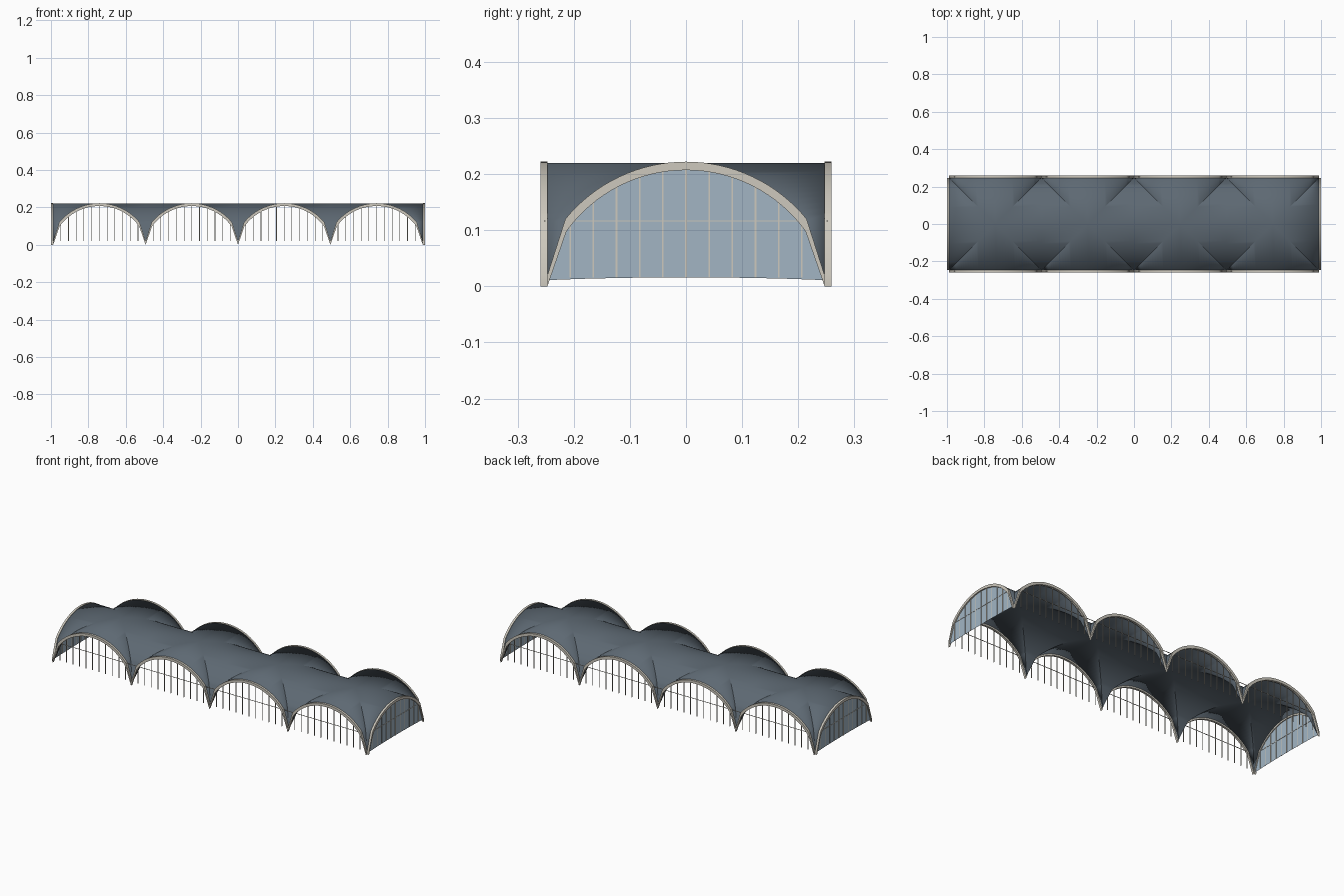
import bpy, bmesh
from math import sqrt, pi, sin, cos, asin, radians
from mathutils import Matrix, Vector

if "Cube" in bpy.data.objects:
    bpy.data.objects.remove(bpy.data.objects["Cube"], do_unlink=True)

HALF = 0.247      # half a bay
RIB = 0.012       # rib depth
RADIUS = 0.2776   # outer arch radius
CENTRE = 0.222 - RADIUS
BAND = 0.015      # rib height
STEP = 0.0413     # mullion spacing


def material(name, colour):
    m = bpy.data.materials.new(name)
    m.use_nodes = True
    m.diffuse_color = (*colour, 1)
    m.node_tree.nodes["Principled BSDF"].inputs["Base Color"].default_value = (*colour, 1)
    return m


slate = material("slate roof", (0.11, 0.14, 0.17))
stone = material("pale stone", (0.61, 0.58, 0.51))
glass = material("blue glass", (0.36, 0.46, 0.55))


def finish(name, bm, mat, smooth=False):
    bmesh.ops.recalc_face_normals(bm, faces=bm.faces)
    mesh = bpy.data.meshes.new(name)
    bm.to_mesh(mesh)
    bm.free()
    mesh.materials.append(mat)
    ob = bpy.data.objects.new(name, mesh)
    bpy.context.collection.objects.link(ob)
    if smooth:
        bpy.ops.object.select_all(action='DESELECT')
        ob.select_set(True)
        bpy.context.view_layer.objects.active = ob
        bpy.ops.object.shade_smooth_by_angle(angle=radians(25))
    return ob


def arch(radius, spring, foot, n=32):
    """Round arch on two steep straight legs, as (u, z) points."""
    a = asin(spring / radius)
    angles = [-a + 2 * a * i / n for i in range(n + 1)]
    pts = [(radius * sin(t), CENTRE + radius * cos(t)) for t in angles]
    return [(-HALF, foot)] + pts + [(HALF, foot)]


def height(points, u):
    for (a, za), (b, zb) in zip(points, points[1:]):
        if a <= u <= b:
            return za + (zb - za) * (u - a) / (b - a)


OUTER = arch(RADIUS, 0.215, 0.02)
INNER = arch(RADIUS - BAND, 0.213, 0.0)
SHELL = arch(RADIUS - 0.002, 0.215, 0.015)


def box(bm, place, lo, hi):
    lo, hi = Vector(lo), Vector(hi)
    size = Matrix.Diagonal((*(hi - lo), 1))
    bmesh.ops.create_cube(bm, size=1, matrix=place @ Matrix.Translation((lo + hi) / 2) @ size)


def add_rib(bm, place):
    rings = []
    for (uo, zo), (ui, zi) in zip(OUTER, INNER):
        corners = [(uo, 0, zo), (uo, -RIB, zo), (ui, -RIB, zi), (ui, 0, zi)]
        rings.append([bm.verts.new(place @ Vector(c)) for c in corners])
    for a, b in zip(rings, rings[1:]):
        for i in range(4):
            j = (i + 1) % 4
            bm.faces.new((a[i], a[j], b[j], b[i]))
    bm.faces.new(rings[0])
    bm.faces.new(rings[-1])


def add_bars(bm, place, bottom):
    for k in range(-5, 6):
        u = k * STEP
        box(bm, place, (u - 0.0015, -0.007, bottom), (u + 0.0015, -0.003, height(INNER, u) + 0.003))
    box(bm, place, (-0.213, -0.0065, 0.1155), (0.213, -0.0035, 0.1175))


def facade(x, distance, angle):
    """Frame whose local -y points outward from one wall."""
    return (Matrix.Translation((x, 0, 0)) @ Matrix.Rotation(angle, 4, 'Z')
            @ Matrix.Translation((0, -distance, 0)))


bays = [(2 * i - 3) * HALF for i in range(4)]
sides = {"front": 0, "back": pi}
ends = {"left": pi / 2, "right": -pi / 2}

# Groin vaulted roof: four ruled webs in each bay
bm = bmesh.new()
for x in bays:
    for q in range(4):
        turn = Matrix.Translation((x, 0, 0)) @ Matrix.Rotation(q * pi / 2, 4, 'Z')
        rows = [[bm.verts.new(turn @ Vector((u, -d, z))) for d in (abs(u), HALF)] for u, z in SHELL]
        for a, b in zip(rows, rows[1:]):
            bm.faces.new((a[0], a[1], b[1], b[0]))
bmesh.ops.remove_doubles(bm, verts=bm.verts, dist=0.0001)
bmesh.ops.dissolve_degenerate(bm, dist=0.0001, edges=bm.edges)
roof = finish("vaulted_roof", bm, slate, True)
if sum(p.normal.z for p in roof.data.polygons) < 0:
    roof.data.flip_normals()
shell = roof.modifiers.new("thickness", 'SOLIDIFY')
shell.thickness = 0.004
shell.offset = -1

# Open arcades along the long sides
for side, angle in sides.items():
    ribs, bars = bmesh.new(), bmesh.new()
    for x in bays:
        place = facade(x, HALF, angle)
        add_rib(ribs, place)
        add_bars(bars, place, 0.02)
    # Rail continues behind the feet of the arches
    box(bars, facade(0, HALF, angle), (-3.9 * HALF, -0.0065, 0.1155), (3.9 * HALF, -0.0035, 0.1175))
    finish(side + "_arch_ribs", ribs, stone, True)
    finish(side + "_mullions", bars, stone)

# Glazed end walls
for side, angle in ends.items():
    place = facade(0, 4 * HALF, angle)
    rib, bars, pane = bmesh.new(), bmesh.new(), bmesh.new()
    add_rib(rib, place)
    add_bars(bars, place, 0.016)
    outline = [(u, max(z, 0.011)) for u, z in INNER]
    outline += [(u * HALF / 4, 0.016 - 0.0003 * u * u) for u in (3, 2, 1, 0, -1, -2, -3)]
    pane.faces.new([pane.verts.new(place @ Vector((u, -0.005, z))) for u, z in outline])
    finish(side + "_end_rib", rib, stone, True)
    finish(side + "_end_mullions", bars, stone)
    finish(side + "_end_glass", pane, glass)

****************************************

• Task
Copy the lines that hold the word "roof". Take them from the records above.

• Result below
slate = material("slate roof", (0.11, 0.14, 0.17))
# Groin vaulted roof: four ruled webs in each bay
roof = finish("vaulted_roof", bm, slate, True)
if sum(p.normal.z for p in roof.data.polygons) < 0:
    roof.data.flip_normals()
shell = roof.modifiers.new("thickness", 'SOLIDIFY')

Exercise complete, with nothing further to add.